Takeda Pharmaceutical Co says that regulators in Europe have agreed to review its type 2 diabetes therapy alogliptin, a month after receiving a knockback from the US Food and Drug Administration.

The Japanese drugmaker has received confirmation of the acceptance of the submission of a marketing authorisation application from the European Medicines Agency for alogliptin, a selective dipeptidyl peptidase IV (DPP-4) inhibitor. The filing is based on trials involving more than 11,000 patients and several ongoing studies, including the EXAMINE trial which is evaluating cardiovascular endpoints following treatment with alogliptin.

The latter is being carried out to comply with criteria outlined in the FDA's December 2008 guidance for new antidiabetics. Final EXAMINE results are expected in 2015.

Last month, the FDA issued a second complete response letter for the drug and the fixed-dose combination of alogliptin plus Takeda's Actos (pioglitazone). The agency requested additional data which the company believes it can supply from postmarketing data from outside the USA, as well as data from its ongoing clinical programme.
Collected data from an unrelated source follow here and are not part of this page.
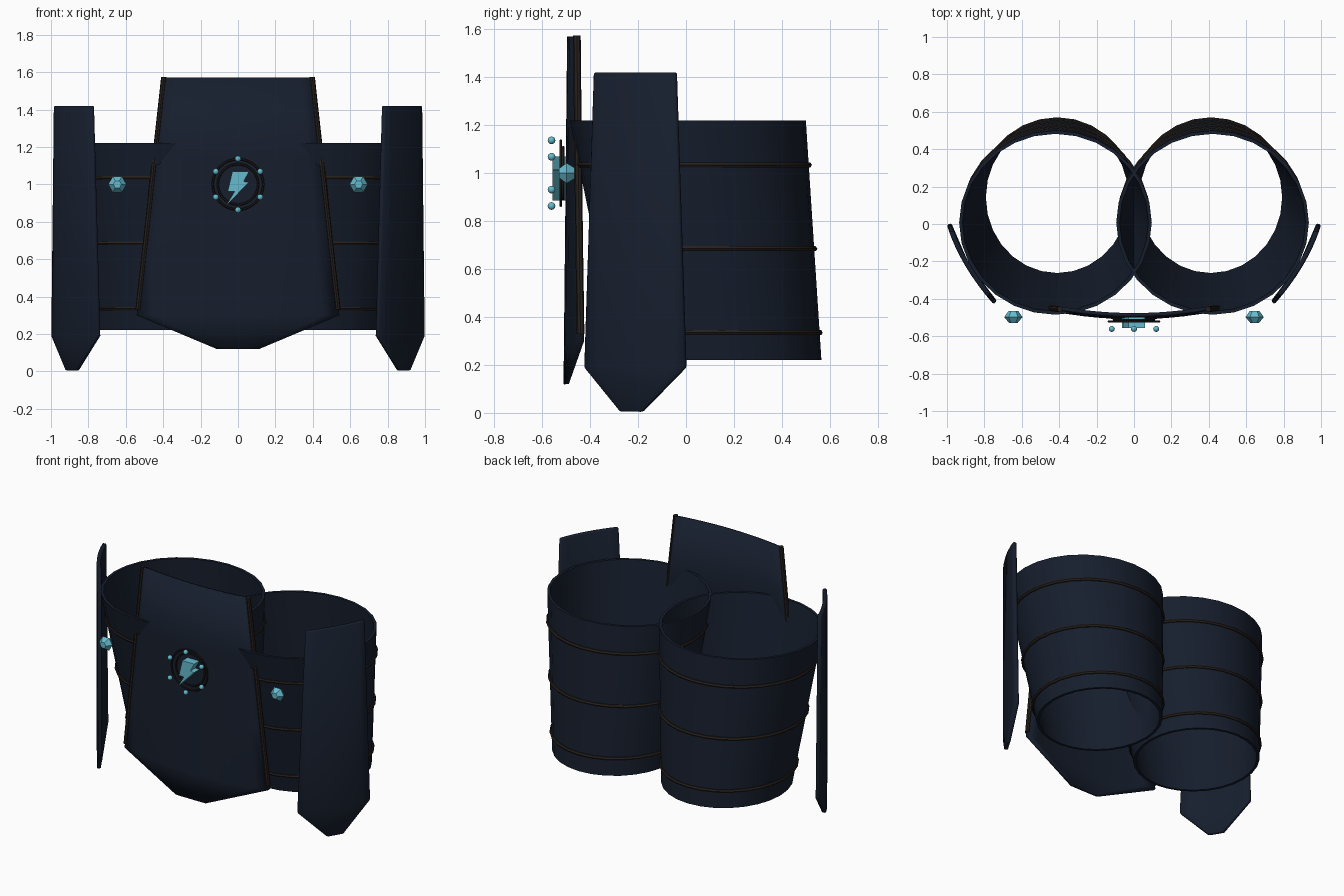
import bpy, bmesh, math
from math import sin, cos, pi

if "Cube" in bpy.data.objects:
    bpy.data.objects.remove(bpy.data.objects["Cube"])


def mat(name, c):
    m = bpy.data.materials.new(name)
    m.diffuse_color = (*c, 1)
    m.use_nodes = True
    m.node_tree.nodes["Principled BSDF"].inputs["Base Color"].default_value = m.diffuse_color
    return m


NAVY = mat("navy_leather", (0.008, 0.013, 0.026))
DARK = mat("dark_trim", (0.018, 0.014, 0.012))
CYAN = mat("cyan_gem", (0.13, 0.50, 0.62))


def make(name, verts, faces, material, mirror=False, thick=0, bevel=0, smooth=True):
    me = bpy.data.meshes.new(name)
    me.from_pydata(verts, [], faces)
    bm = bmesh.new()
    bm.from_mesh(me)
    bmesh.ops.recalc_face_normals(bm, faces=bm.faces)
    bm.to_mesh(me)
    bm.free()
    me.materials.append(material)
    ob = bpy.data.objects.new(name, me)
    bpy.context.collection.objects.link(ob)
    if thick:
        s = ob.modifiers.new("thickness", 'SOLIDIFY')
        s.thickness, s.offset = thick, 0
    if bevel:
        b = ob.modifiers.new("bevel", 'BEVEL')
        b.width, b.segments = bevel, 1
    if mirror:
        m = ob.modifiers.new("mirror", 'MIRROR')
        m.use_mirror_merge = False
    if smooth:
        bpy.ops.object.select_all(action='DESELECT')
        ob.select_set(True)
        bpy.context.view_layer.objects.active = ob
        bpy.ops.object.shade_smooth_by_angle(angle=math.radians(35))
    return ob


def loft(rings, closed_rings=True, closed_path=False):
    """Join equal-length point rings into quads."""
    n, k = len(rings[0]), len(rings)
    v = [p for r in rings for p in r]
    f = []
    for i in range(k if closed_path else k - 1):
        for j in range(n if closed_rings else n - 1):
            a, b = i * n, ((i + 1) % k) * n
            f.append((a + j, a + (j + 1) % n, b + (j + 1) % n, b + j))
    return v, f


def sleeve_ring(z, d, n=28):
    """Ellipse of the leaning, tapered leg sleeve at height z, grown by d."""
    t = (z - 0.22) / 1.0
    cx, cy = 0.41 + 0.01 * t, 0.1425 - 0.135 * t
    rx, ry = 0.40 + 0.115 * t + d, 0.4225 + 0.07 * t + d
    return [(cx + rx * cos(2 * pi * i / n), cy + ry * sin(2 * pi * i / n), z) for i in range(n)]


# leg sleeves: open tubes with a wall
prof = [(0, 0.22), (0, 1.22), (-0.018, 1.22), (-0.018, 0.22)]
make("leg_sleeve", *loft([sleeve_ring(z, d) for d, z in prof], closed_path=True), NAVY, mirror=True)

# raised bands round the sleeves
for i, z in enumerate((0.335, 0.685, 1.035)):
    rings = [sleeve_ring(z + 0.012 * sin(a * pi / 3), 0.001 + 0.012 * cos(a * pi / 3)) for a in range(6)]
    make(f"sleeve_band_{i + 1}", *loft(rings, closed_path=True), DARK, mirror=True)


# front apron plate, bowed across its width
def apron_y(x, z):
    return -0.486 - 0.015 * (1.57 - z) / 1.45 + 0.22 * x * x


rows = [(1.57, 0.40), (1.15, 0.446), (0.72, 0.494), (0.30, 0.54), (0.12, 0.11)]
rings = [[(w * t / 6, apron_y(w * t / 6, z), z) for t in range(-6, 7)] for z, w in rows]
make("front_apron", *loft(rings, closed_rings=False), NAVY, thick=0.02)

# trim rods along the apron sides
rings = []
for z, w in ((1.575, 0.397), (1.15, 0.444), (0.72, 0.491), (0.33, 0.535)):
    y = apron_y(w, z) - 0.004
    rings.append([(w + 0.014 * cos(a * pi / 4), y + 0.016 * sin(a * pi / 4), z) for a in range(8)])
v, f = loft(rings)
f += [tuple(range(8)), tuple(range(24, 32))]
make("apron_edge_trim", v, f, DARK, mirror=True)

# hip side plates with pointed lower ends
rings = []
for z, y0, y1 in ((1.42, -0.38, -0.04), (0.19, -0.42, 0.0), (0.005, -0.27, -0.18)):
    ys = [y0 + (y1 - y0) * i / 8 for i in range(9)]
    rings.append([(0.988 + 0.3 * y - 0.68 * y * y, y, z) for y in ys])
make("hip_plate", *loft(rings, closed_rings=False), NAVY, mirror=True, thick=0.026, bevel=0.006)

# hexagonal gems on the sleeves
rings = [[(0.645 + r * cos(a * pi / 3), y, 1.0 + r * sin(a * pi / 3)) for a in range(6)]
         for y, r in ((-0.53, 0.022), (-0.498, 0.049), (-0.465, 0.026))]
v, f = loft(rings)
f += [tuple(range(6)), tuple(range(12, 18))]
make("sleeve_gem", v, f, CYAN, mirror=True, smooth=False)

# round ornament: two thin dark rings
for name, R, y in (("outer_ornament_ring", 0.135, -0.522), ("inner_ornament_ring", 0.108, -0.512)):
    rings = [[((R + 0.006 * cos(b * pi / 3)) * cos(a * pi / 16), y + 0.006 * sin(b * pi / 3),
               1.0 + (R + 0.006 * cos(b * pi / 3)) * sin(a * pi / 16)) for b in range(6)] for a in range(32)]
    make(name, *loft(rings, closed_path=True), DARK)

# bolt-shaped centrepiece
bolt = [(-0.03, 1.07), (0.06, 1.07), (0.03, 1.015), (0.06, 1.012),
        (-0.065, 0.885), (-0.018, 0.962), (-0.055, 0.962)]
v, f = loft([[(x, y, z) for x, z in bolt] for y in (-0.556, -0.475)])
f += [tuple(range(7)), tuple(range(7, 14))]
make("bolt_centrepiece", v, f, CYAN, smooth=False)

# six small beads round the ornament
for i in range(6):
    a = pi / 2 + i * pi / 3
    bpy.ops.mesh.primitive_uv_sphere_add(segments=12, ring_count=8, radius=0.016,
                                         location=(0.137 * cos(a), -0.561, 1.0 + 0.137 * sin(a)))
    ob = bpy.context.object
    ob.name = f"ornament_bead_{i + 1}"
    ob.data.materials.append(CYAN)
    bpy.ops.object.shade_smooth_by_angle()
Stuart Dollow,  managing director, Takeda Global R&D Centre (Europe), said the acceptance of the alogliptin MAA submission is "a critical milestone" for the firm "as we continue investigating and expanding our therapeutic offerings for people with type 2 diabetes".

Alogliptin was approved in April 2010 by the Japanese Ministry of Health, Labour and Welfare and is sold under the brand name Nesina. The fixed-dose combination got the green light in Japan in July last year and is available as Liovel.

The decision has also triggered a $10 million milestone payment to the USA's Furiex Pharmaceuticals. The latter receives royalties from Nesina and Liovel and is eligible to get them from sales in Europe, if approved.